THE TASK ▸ Every line from the one bearing "for a, b in" through the last line of the entries should be printed exactly, with no other output.
── PROVIDED DATA ──
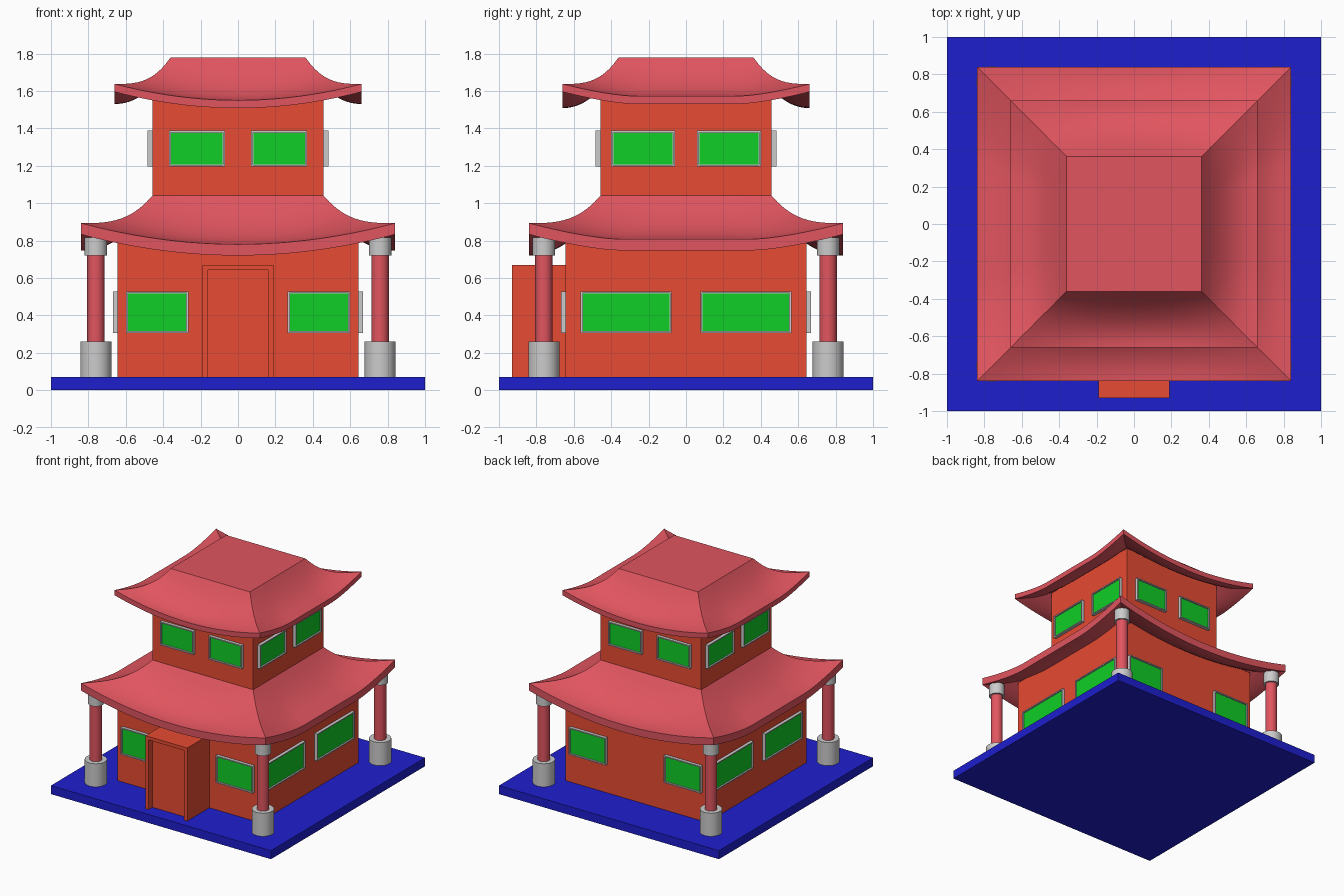
import bpy, bmesh
from math import radians
from mathutils import Matrix, Vector

if "Cube" in bpy.data.objects:
    bpy.data.objects.remove(bpy.data.objects["Cube"])


def material(name, rgb):
    m = bpy.data.materials.new(name)
    m.diffuse_color = (*rgb, 1)
    m.use_nodes = True
    m.node_tree.nodes["Principled BSDF"].inputs["Base Color"].default_value = m.diffuse_color
    return m


WALL = material("wall_orange", (0.80, 0.07, 0.032))
ROOF = material("roof_red", (0.75, 0.09, 0.115))
BLUE = material("plinth_blue", (0.013, 0.013, 0.62))
GREEN = material("glass_green", (0.005, 0.62, 0.02))


def finish(name, bm, mat=None, smooth=None):
    bmesh.ops.recalc_face_normals(bm, faces=bm.faces)
    me = bpy.data.meshes.new(name)
    bm.to_mesh(me)
    bm.free()
    ob = bpy.data.objects.new(name, me)
    bpy.context.collection.objects.link(ob)
    if mat:
        me.materials.append(mat)
    if smooth:
        bpy.ops.object.select_all(action='DESELECT')
        ob.select_set(True)
        bpy.context.view_layer.objects.active = ob
        bpy.ops.object.shade_smooth_by_angle(angle=radians(smooth))
    return ob


def box(name, lo, hi, mat=None, border=0, recess=0, turn=0):
    """Box from lo to hi; optional recessed panel in its -y face; turned about z."""
    lo, hi = Vector(lo), Vector(hi)
    bm = bmesh.new()
    bmesh.ops.create_cube(bm, size=1)
    for v in bm.verts:
        v.co = (lo + hi) / 2 + v.co * (hi - lo)
    if border:
        bm.normal_update()
        front = [f for f in bm.faces if f.normal.y < -0.9]
        bmesh.ops.inset_region(bm, faces=front, thickness=border)
        panel = bmesh.ops.extrude_discrete_faces(bm, faces=front)["faces"][0]
        for v in panel.verts:
            v.co.y += recess
    bm.transform(Matrix.Rotation(radians(turn), 4, 'Z'))
    return finish(name, bm, mat)


def cylinder(name, x, y, z0, z1, r, mat=None):
    bm = bmesh.new()
    bmesh.ops.create_cone(bm, cap_ends=True, segments=32, radius1=r, radius2=r, depth=z1 - z0,
                          matrix=Matrix.Translation((x, y, (z0 + z1) / 2)))
    return finish(name, bm, mat, 40)


def roof(name, r_top, r_eave, z_top, z_corner, z_front, z_side, thick, n=24, m=12):
    """Square swept roof: corners turn up, front/back eaves bow, side eaves have a flat middle."""
    bm = bmesh.new()
    for side in range(4):
        rot = Matrix.Rotation(radians(90 * side), 3, 'Z')

        def point(i, j, dz):
            u, v = 2 * i / n - 1, j / m
            r = r_top + (r_eave - r_top) * v
            z_mid = z_side if side % 2 else z_front
            w = max(0, (abs(u) - 0.42) / 0.58) ** 1.5 if side % 2 else u * u
            mid = z_top + (z_mid - z_top) * (1 - (1 - v) ** 2.1)
            cor = z_top + (z_corner - z_top) * (1 - (1 - v) ** 3.1)
            return bm.verts.new(rot @ Vector((u * r, -r, mid + (cor - mid) * w + dz)))

        top, low = [[[point(i, j, dz) for j in range(m + 1)] for i in range(n + 1)]
                    for dz in (0, -thick)]
        for i in range(n):
            for g in (top, low):
                for j in range(m):
                    bm.faces.new((g[i][j], g[i + 1][j], g[i + 1][j + 1], g[i][j + 1]))
            # eave fascia
            bm.faces.new((top[i][m], top[i + 1][m], low[i + 1][m], low[i][m]))
    bmesh.ops.remove_doubles(bm, verts=bm.verts, dist=1e-4)
    # flat caps on top and under it
    rims = [e for e in bm.edges if e.is_boundary]
    bmesh.ops.holes_fill(bm, edges=rims, sides=0)
    return finish(name, bm, ROOF, 25)


# plinth and the two storeys
box("plinth", (-1, -1, 0), (1, 1, 0.07), BLUE)
box("lower_storey", (-0.643, -0.643, 0.06), (0.643, 0.643, 0.835), WALL)
box("upper_storey", (-0.458, -0.458, 0.95), (0.458, 0.458, 1.63), WALL)

# porch with recessed doorway
box("porch", (-0.19, -0.93, 0.03), (0.19, -0.62, 0.67), WALL, border=0.04, recess=0.05)

# roofs
roof("lower_roof", 0.458, 0.84, 1.04, 0.893, 0.78, 0.807, 0.06)
roof("upper_roof", 0.36, 0.66, 1.78, 1.637, 1.55, 1.572, 0.042)

# windows: storey, wall distance, z range, x range on front/back, x range on sides
for storey, wall, z0, z1, front, flank in (
        ("lower", 0.643, 0.305, 0.528, (0.265, 0.60), (0.077, 0.563)),
        ("upper", 0.458, 1.195, 1.388, (0.07, 0.37), (0.06, 0.40))):
    for k, face in enumerate(("front", "right", "back", "left")):
        x0, x1 = flank if k % 2 else front
        for a, b in ((x0, x1), (-x1, -x0)):
            name = f"{storey}_{face}_window"
            box(name + "_frame", (a, -wall - 0.025, z0), (b, -wall + 0.01, z1),
                border=0.013, recess=0.012, turn=90 * k)
            e = 0.012
            box(name + "_glass", (a + e, -wall - 0.015, z0 + e), (b - e, -wall, z1 - e),
                GREEN, turn=90 * k)

# corner columns
for x in (-0.76, 0.76):
    for y in (-0.76, 0.76):
        cylinder("column_base", x, y, 0.06, 0.26, 0.083)
        cylinder("column_shaft", x, y, 0.25, 0.73, 0.046, ROOF)
        cylinder("column_capital", x, y, 0.72, 0.815, 0.06)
───
TASK OUTPUT ▸
        for a, b in ((x0, x1), (-x1, -x0)):
            name = f"{storey}_{face}_window"
            box(name + "_frame", (a, -wall - 0.025, z0), (b, -wall + 0.01, z1),
                border=0.013, recess=0.012, turn=90 * k)
            e = 0.012
            box(name + "_glass", (a + e, -wall - 0.015, z0 + e), (b - e, -wall, z1 - e),
                GREEN, turn=90 * k)

# corner columns
for x in (-0.76, 0.76):
    for y in (-0.76, 0.76):
        cylinder("column_base", x, y, 0.06, 0.26, 0.083)
        cylinder("column_shaft", x, y, 0.25, 0.73, 0.046, ROOF)
        cylinder("column_capital", x, y, 0.72, 0.815, 0.06)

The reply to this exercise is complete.